(Reuters) - Irish service sector activity grew in July for the first time since the economy began to emerge from lockdown, but the relatively slow pace of its reopening meant it continued to lag the wider euro zone recovery, data showed on Thursday.
Ireland has opted for a more cautious easing of COVID-19 restrictions than some other parts of the bloc, and it delayed the fourth and final stage of its exit plan for a second time on Tuesday, keeping nightclubs and many pubs closed until at least the end of August.
The AIB IHS Markit Purchasing Managers’ Index (PMI) for services rose to 51.9 from 39.7 in June, returning above the 50 mark separating growth from contraction after sinking as low as 13.9 in April.
That was still some way below February’s pre-lockdown two-year high of 59.9, and the 55.1 and 56.6 readings in July for the euro zone and neighbouring Britain respectively.
In a note of caution, the Irish survey’s authors pointed to a further fall in the volume of incoming new sales, with firms supporting workloads by completing outstanding business.
Expectations for activity also stalled following a sharp rebound in June.
“New orders remained at subdued levels, while backlogs continued to decline.

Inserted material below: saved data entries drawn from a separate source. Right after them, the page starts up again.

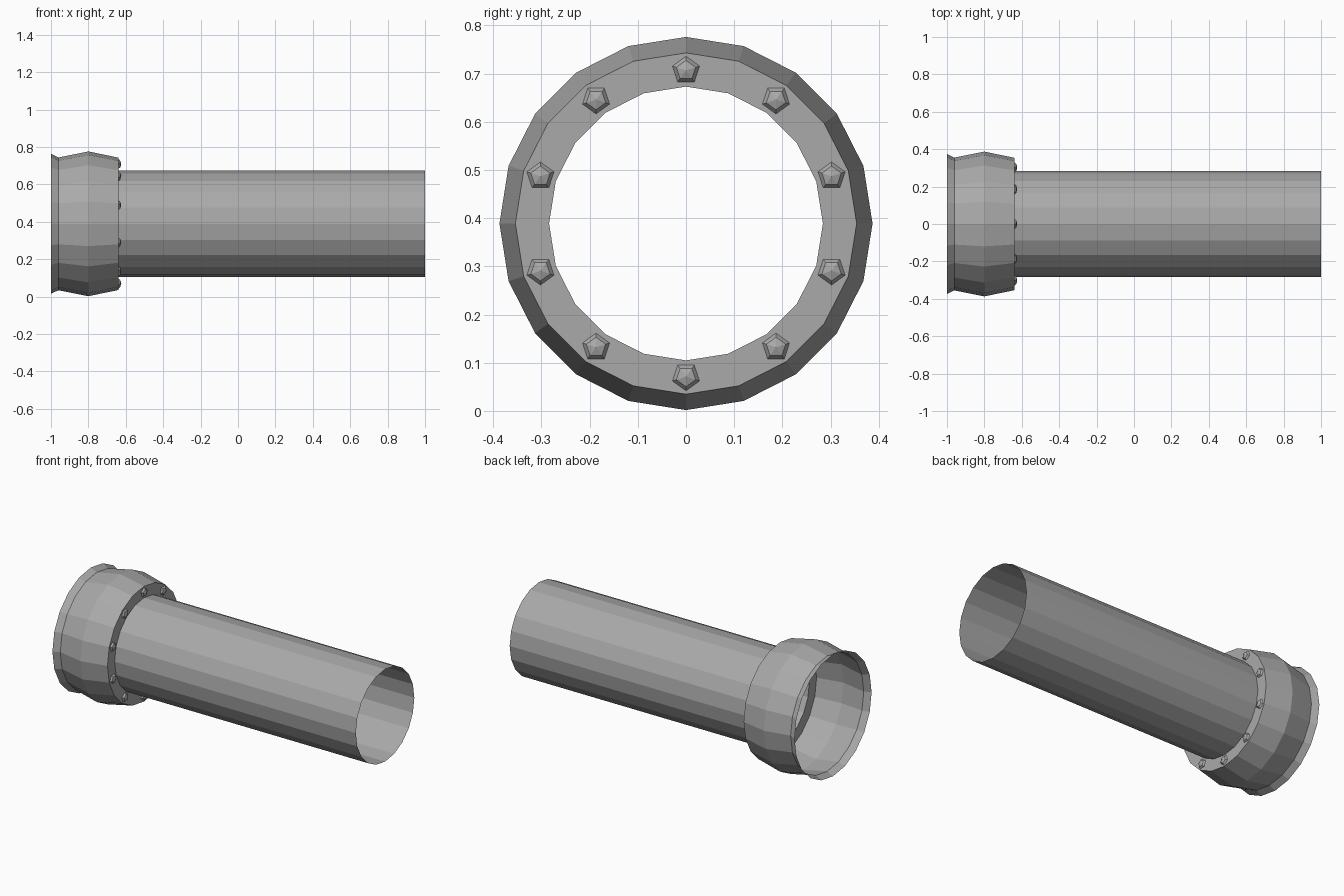
import bpy, bmesh, math
from mathutils import Matrix

if "Cube" in bpy.data.objects:
    bpy.data.objects.remove(bpy.data.objects["Cube"])

AXIS_Z = 0.389   # height of the pipe's centre line
SIDES = 20

metal = bpy.data.materials.new("grey metal")
metal.diffuse_color = (0.4, 0.4, 0.4, 1)
metal.use_nodes = True
metal.node_tree.nodes["Principled BSDF"].inputs["Base Color"].default_value = metal.diffuse_color


def add_lathe(bm, profile, sides, matrix):
    """Revolve (x, radius) points about the x axis; radius 0 closes to a tip."""
    rings = []
    for x, r in profile:
        count = sides if r > 0 else 1
        ring = []
        for i in range(count):
            a = math.tau * i / sides
            v = bm.verts.new((x, r * math.sin(a), r * math.cos(a)))
            v.co = matrix @ v.co
            ring.append(v)
        rings.append(ring)
    for a, b in zip(rings, rings[1:]):
        for i in range(sides):
            j = (i + 1) % sides
            if len(b) == 1:
                bm.faces.new((a[i], a[j], b[0]))
            else:
                bm.faces.new((a[i], a[j], b[j], b[i]))


def make_object(name, bm):
    # outward means away from the centre line, or towards +x on end faces
    bm.normal_update()
    for f in bm.faces:
        c = f.calc_center_median()
        out = f.normal.y * c.y + f.normal.z * (c.z - AXIS_Z)
        if abs(f.normal.x) > 0.95:
            out = f.normal.x
        if name != "rivets" and out < 0:
            f.normal_flip()
        if name == "rivets" and f.normal.x < 0:
            f.normal_flip()
    mesh = bpy.data.meshes.new(name)
    bm.to_mesh(mesh)
    bm.free()
    mesh.materials.append(metal)
    obj = bpy.data.objects.new(name, mesh)
    bpy.context.collection.objects.link(obj)


centre = Matrix.Translation((0, 0, AXIS_Z))

# Open thin-walled pipe
bm = bmesh.new()
add_lathe(bm, [(-0.64, 0.284), (1.0, 0.284)], SIDES, centre)
make_object("pipe", bm)

# Flared socket with a bulged body and a flat ring facing the pipe
bm = bmesh.new()
add_lathe(bm, [(-1.0, 0.374), (-0.96, 0.355), (-0.80, 0.387),
               (-0.64, 0.354), (-0.64, 0.284)], SIDES, centre)
make_object("socket_collar", bm)

# Ten five-sided domed rivets around the ring
bm = bmesh.new()
for k in range(10):
    place = (centre @ Matrix.Rotation(math.tau * k / 10, 4, 'X')
             @ Matrix.Translation((-0.64, 0, 0.3175)))
    add_lathe(bm, [(0, 0.0295), (0.010, 0.021), (0.016, 0)], 5, place)
make_object("rivets", bm)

With demand still soft and spare capacity rising, firms continued to cut their workforces,” AIB Chief Economist Oliver Mangan said.
Reporting By Shri Navaratnam
Our Standards: The Thomson Reuters Trust Principles.